Honda Pilot EX
Base price: $29,270. Engine: 3.5-liter, 240-horsepower V-6. Fuel economy: 17 mpg city/22 mpg highway.
Rides and handles more like a sedan than a sport ute. Absorbs bumps in the road and sits flat in tight corners. Same 3.5-liter V-6 with five-speed automatic as the Acura MDX from which it is derived. Smooth, commotion-free acceleration but not overly energetic, a concession to mileage over muscle. All-wheel drive.
Three rows of seats, but the third row is for munchkins. Nine cup holders, four power plugs, four pop-down grocery bag holders and four cargo net holders are standard, but a power sunroof is not even an option.
Infiniti G35 Sedan
Base price: $28,950. Engine: 3.5-liter, 260-horsepower, 24-valve V-6. Fuel economy: 19 mpg city/26 mpg highway.
One of a new breed of rear-wheel-drive sedans (by ’05 all of the division’s vehicles will be rear-wheel drive or all-wheel drive) to draw younger, more affluent buyers. Lively V-6 to be shared with Nissan’s Z, but this car’s forte is precise handling and above-average performance while sticking to the pavement. Stability-traction control standard.
Neat features: Adjust the steering wheel and the in- strument pod moves with it so the driver doesn’t lose sight of gauges. Driver’s-seat “dual- density foam” molds and holds you in place.
Not so neat: Try to find the power mirror button.
Jeep Wrangler Rubicon 4WD
Base price: $24,385. Engine: 4-liter, 190-horsepower inline-6. Fuel economy: 16 mpg city/19 mpg highway.
Brought out for ’03 to give serious off-roaders a machine to do battle with when carving a path through Ma Nature’s territory. This vehicle is meant to help you move in and out of tough spots when off-road but not to cushion your tush when on pavement.
Ride is stiff, and “handling” refers to climbing, clawing and digging into sand, dirt, mud or whatever other gunk or goop you need to grab hold of to keep moving when the pavement disappears.
A vehicle for those willing to accept a harsher ride to be able to go where most other people, especially those in car-based SUVs, fear to tread.
Land Rover Freelander

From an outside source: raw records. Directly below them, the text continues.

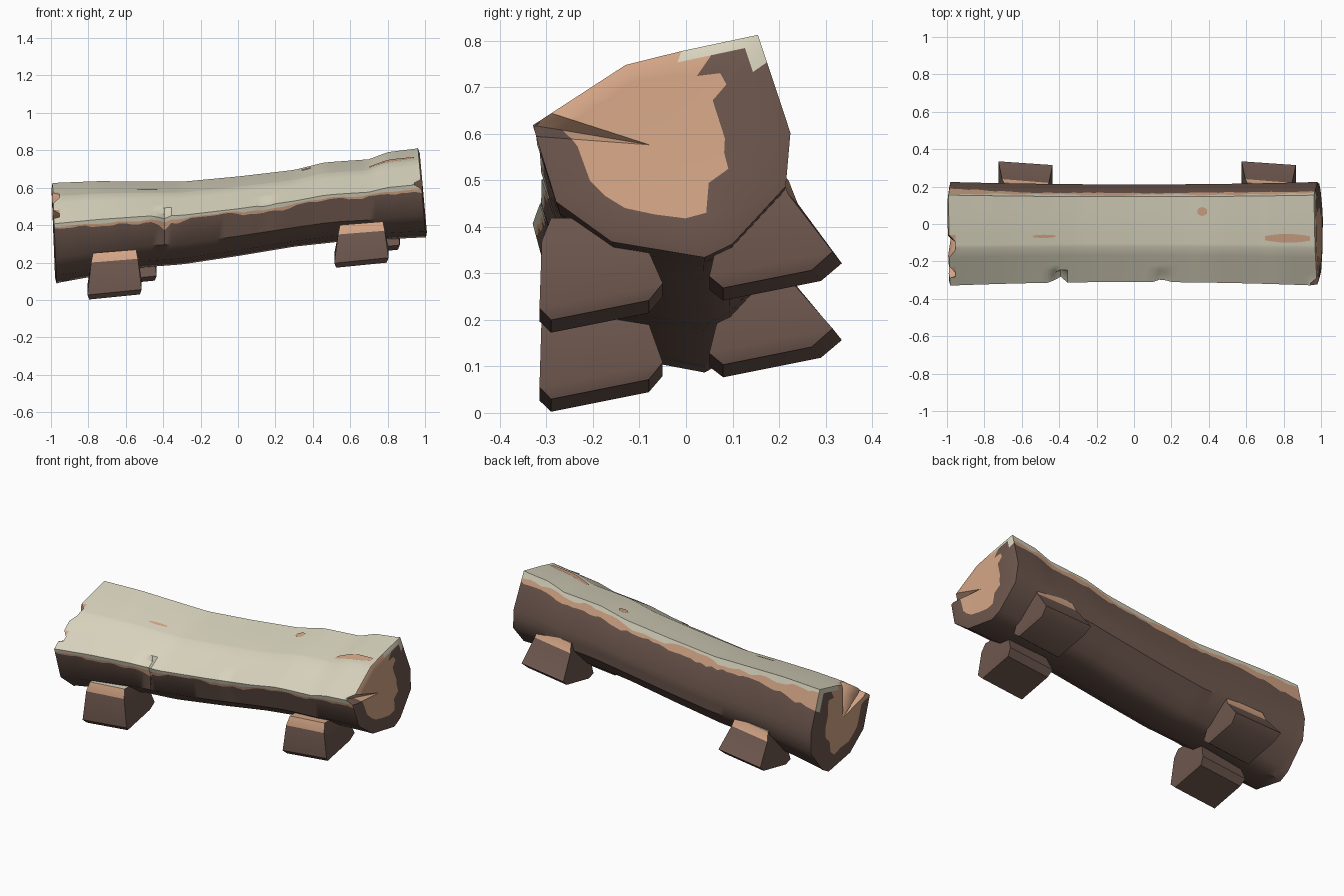
import bpy, bmesh, math, random
from mathutils import Vector

random.seed(4)
if "Cube" in bpy.data.objects:
    bpy.data.objects.remove(bpy.data.objects["Cube"])


def material(name, rgb):
    m = bpy.data.materials.new(name)
    m.use_nodes = True
    m.diffuse_color = (*rgb, 1)
    bsdf = next(n for n in m.node_tree.nodes if n.type == "BSDF_PRINCIPLED")
    bsdf.inputs["Base Color"].default_value = (*rgb, 1)
    bsdf.inputs["Roughness"].default_value = 0.9
    return m


MATS = [material("bark brown", (0.155, 0.096, 0.076)),
        material("raw wood", (0.66, 0.38, 0.24)),
        material("pale seat", (0.70, 0.665, 0.52))]
BARK, WOOD, PALE = range(3)


def finish(name, bm, angle):
    bmesh.ops.recalc_face_normals(bm, faces=bm.faces)
    mesh = bpy.data.meshes.new(name)
    bm.to_mesh(mesh)
    bm.free()
    for m in MATS:
        mesh.materials.append(m)
    ob = bpy.data.objects.new(name, mesh)
    bpy.context.collection.objects.link(ob)
    bpy.ops.object.select_all(action="DESELECT")
    bpy.context.view_layer.objects.active = ob
    ob.select_set(True)
    bpy.ops.object.shade_smooth_by_angle(angle=math.radians(angle))


def lerp_table(table, x):
    for (xa, a), (xb, b) in zip(table, table[1:]):
        if x <= xb:
            return a + (b - a) * max(0, (x - xa) / (xb - xa))
    return table[-1][1]


# Log profile (y, share of height) and the crest and belly lines along x
SECTION = [(-.33, .594), (-.13, .865), (-.01, .927), (.155, 1), (.225, .56),
           (.215, .32), (.10, .06), (.04, 0), (-.16, .07), (-.28, .25)]
CREST = [(-1, .625), (-.75, .635), (-.3, .632), (0, .66), (.3, .695), (.46, .735),
         (.7, .752), (.8, .79), (1, .815)]
BELLY = [(-1, .085), (-.5, .175), (-.3, .19), (0, .235), (.3, .285), (.55, .312), (1, .335)]


def surface(x, u):
    i = int(u) % len(SECTION)
    a, b = Vector(SECTION[i]), Vector(SECTION[(i + 1) % len(SECTION)])
    y, f = a.lerp(b, u - int(u))
    low, high = lerp_table(BELLY, x), lerp_table(CREST, x)
    y *= 1 - .06 * (1 - abs(x) ** 2)
    return Vector((x, y, low + f * (high - low)))


def notch(x, at, half):
    return max(0, 1 - abs(x - at) / half)


def ring_params(x):
    # Wandering edges of the pale seat and of the raw wood under it
    w = random.uniform
    ragged = .5 + .5 * math.sin(x * 9 + math.sin(x * 23))
    back_pale = 3.06 + .12 * ragged + w(0, .03)
    back_wood = back_pale + .06 + .17 * (1 - ragged) + w(0, .05) + .2 * notch(x, -1, .4)
    front_pale = 9.93 - .07 * ragged - w(0, .03)
    front_wood = front_pale - .04 - .12 * ragged * w(.3, 1) - .2 * notch(x, -.4, .04)
    return [0, .2, .35, .5, .75, 1, 1.15, 1.3, 1.6, 2, 2.5, 3, back_pale, back_wood, 4,
            4.5, 5, 5.5, 6, 7, 7.5, 8, 8.5, 9, front_wood, front_pale]


# Log body, lofted along x
bm = bmesh.new()
count = 56
stations = [-.99 + 1.97 * i / count for i in range(count + 1)]
rings, last = [], None
for n, x in enumerate(stations):
    params = ring_params(x)
    ring = []
    for u in params:
        p = surface(x, u)
        high = (p.z - lerp_table(BELLY, x)) / .5
        if n == count:                      # leaning ends
            p.x += .025 - .045 * high - .05 * (u == 0)
        if n == 0:
            p.x += .02 * (1 - high)
            p.x += {.35: .09, 1.15: .09, 1: .04, 1.3: .04}.get(u, 0)
        if u in (0, .2) or u > 9.5:         # splits in the front lip
            cut = notch(x, -.4, .04) + .5 * notch(x, .15, .04)
            p.y += .04 * cut
            p.z -= .02 * cut
        ring.append(bm.verts.new(p))
    rings.append(ring)
size = len(rings[0])
for n in range(count):
    for k in range(size):
        j = (k + 1) % size
        f = bm.faces.new((rings[n][k], rings[n][j], rings[n + 1][j], rings[n + 1][k]))
        if k < 12 or k == size - 1:
            f.material_index = PALE
        elif k in (12, size - 2):
            f.material_index = WOOD
        if n == 0 and k in (1, 2, 6, 7):
            f.material_index = WOOD


# Cut ends: rim, bark ring, and a ragged raw wood heart
def cut_end(rim, out):
    mid = sum((v.co for v in rim), Vector()) / size
    mid.z -= .03
    mid.y -= .02
    loops = [rim]
    for share in (.88, .66):
        loop = []
        for k, v in enumerate(rim):
            s = share
            if share < .7:
                s += random.uniform(-.03, .03) - .1 * (13 <= k <= 17) + .1 * (k < 10)
            p = mid.lerp(v.co, s)
            p.x += out * .008
            loop.append(bm.verts.new(p))
        loops.append(loop)
    for level in range(2):
        for k in range(size):
            j = (k + 1) % size
            a, b = loops[level], loops[level + 1]
            f = bm.faces.new((a[k], a[j], b[j], b[k]))
            if k < 10:
                f.material_index = WOOD
            elif k < 13 and level == 0:
                f.material_index = PALE
            if 9 <= k < 12 and level == 0:
                f.material_index = PALE
    hub = bm.verts.new(mid + Vector((out * .008, 0, 0)))
    for k in range(size):
        bm.faces.new((loops[2][k], loops[2][(k + 1) % size], hub)).material_index = WOOD


cut_end(rings[0], -1)
cut_end(rings[-1], 1)
finish("log_seat", bm, 38)


# Worn streaks lying on the seat
def streak(name, x0, x1, u0, u1):
    bm = bmesh.new()
    lo, hi = [], []
    for i in range(7):
        t = i / 6
        x = x0 + (x1 - x0) * t
        wide = (u1 - u0) * (.25 + .25 * math.sin(math.pi * t))
        for row, u in ((lo, (u0 + u1) / 2 - wide), (hi, (u0 + u1) / 2 + wide)):
            row.append(bm.verts.new(surface(x, u) + Vector((0, -.002, .004))))
    for i in range(6):
        bm.faces.new((lo[i], lo[i + 1], hi[i + 1], hi[i])).material_index = WOOD
    finish(name, bm, 30)


streak("worn_streak_right", .7, .94, 1.25, 1.65)
streak("worn_streak_left", -.54, -.42, 1.45, 1.6)
streak("worn_spot", .34, .39, 2.35, 2.65)


# Splayed stub legs: flared foot, upright block, shoulder tucked in the log
def leg(name, cx, side, base, top):
    bm = bmesh.new()
    front = side < 0

    def ring(half, inner, outer, lift, flat):
        verts = []
        for sx, y in ((-1, outer), (1, outer - .02 * (not front)), (1, inner), (-1, inner)):
            x = cx + sx * half
            foot = base + .2 * (side * y + .3) + .1 * (x - cx + .14)
            z = foot + lift if not flat else top + .08 * (x - cx)
            verts.append(bm.verts.new((x, side * y, z)))
        return verts

    high = .31 if front else .24
    levels = [ring(.135, .08, .29, 0, False),
              ring(.145, .05, .315 if front else .335, .03, False)]
    top -= .05
    levels.append(ring(.125, .09, high, 0, True))
    top += .05
    levels.append(ring(.115, .1, high - .02, 0, True))
    for n in range(3):
        for k in range(4):
            j = (k + 1) % 4
            f = bm.faces.new((levels[n][k], levels[n][j], levels[n + 1][j], levels[n + 1][k]))
            if n == 2 and k == 0:
                f.material_index = WOOD
    bm.faces.new(levels[0])
    bm.faces.new(levels[-1]).material_index = PALE if base < .1 else WOOD
    finish(name, bm, 30)


leg("front_leg_right", -.66, -1, 0, .26)
leg("front_leg_left", .66, -1, .17, .41)
leg("back_leg_right", -.58, 1, 0, .33)
leg("back_leg_left", .72, 1, .165, .51)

Base price: $27,775. Engine: 2.5-liter, 174-horsepower, 20-valve V-6. Fuel economy: 17 mpg city/20 mpg highway.
New low-cost, entry-level SUV from a company known for upscale sport utes. Full-time all-wheel drive designed for optimum on- or off-road capability.
New features for ’03 include a one-gallon-larger fuel tank, body side moldings to protect the panels and a tweak of the air-conditioning system to reduce noise. Could argue that the 2.5-liter could use more horses or more torque, but thanks to the bigger tank, this Freelander has more driving range though not better mileage.
The seat should be lower or the roof line higher to protect the melon when entering.
Mitsubishi Outlander XLS AWD
Base price: $20,790. Engine: 2.4-liter, 140-horsepower four-cylinder. Fuel economy: 20 mpg city/25 mpg highway.
Another compact SUV that resembles a tall-roofed station wagon with all-wheel drive, but this one is a standout. Rugged looks outside, room and comfort inside, choice of two-wheel drive or four-wheel drive and well-equipped with automatic transmission, air conditioning, power windows and locks standard.
Ride is surprisingly pleasant and handling better than average in this car-based SUV. One shortcoming: The engine does well on mileage but doesn’t have a lot of spunk.
Pontiac Vibe GT
Base price: $19,340. Engine: 1.8-liter, 180-horsepower four-cylinder. Fuel economy: 21 mpg city/28 mpg highway.
New four-door hatchback that looks a bit like a sport ute with a choice of front- or all-wheel-drive and high-mileage or high-performance engines. All seats but the driver’s fold flat to turn the cabin into a long- distance cargo carrier.
Basically a compact four-door hatchback dressed in sports duds that can carry more stuff than your traditional economy sedan.
For a little better handling, optional 17-inch performance radials replace standard 16-inch all-season tires. Anti-lock brakes standard on all but base front-wheel-drive model.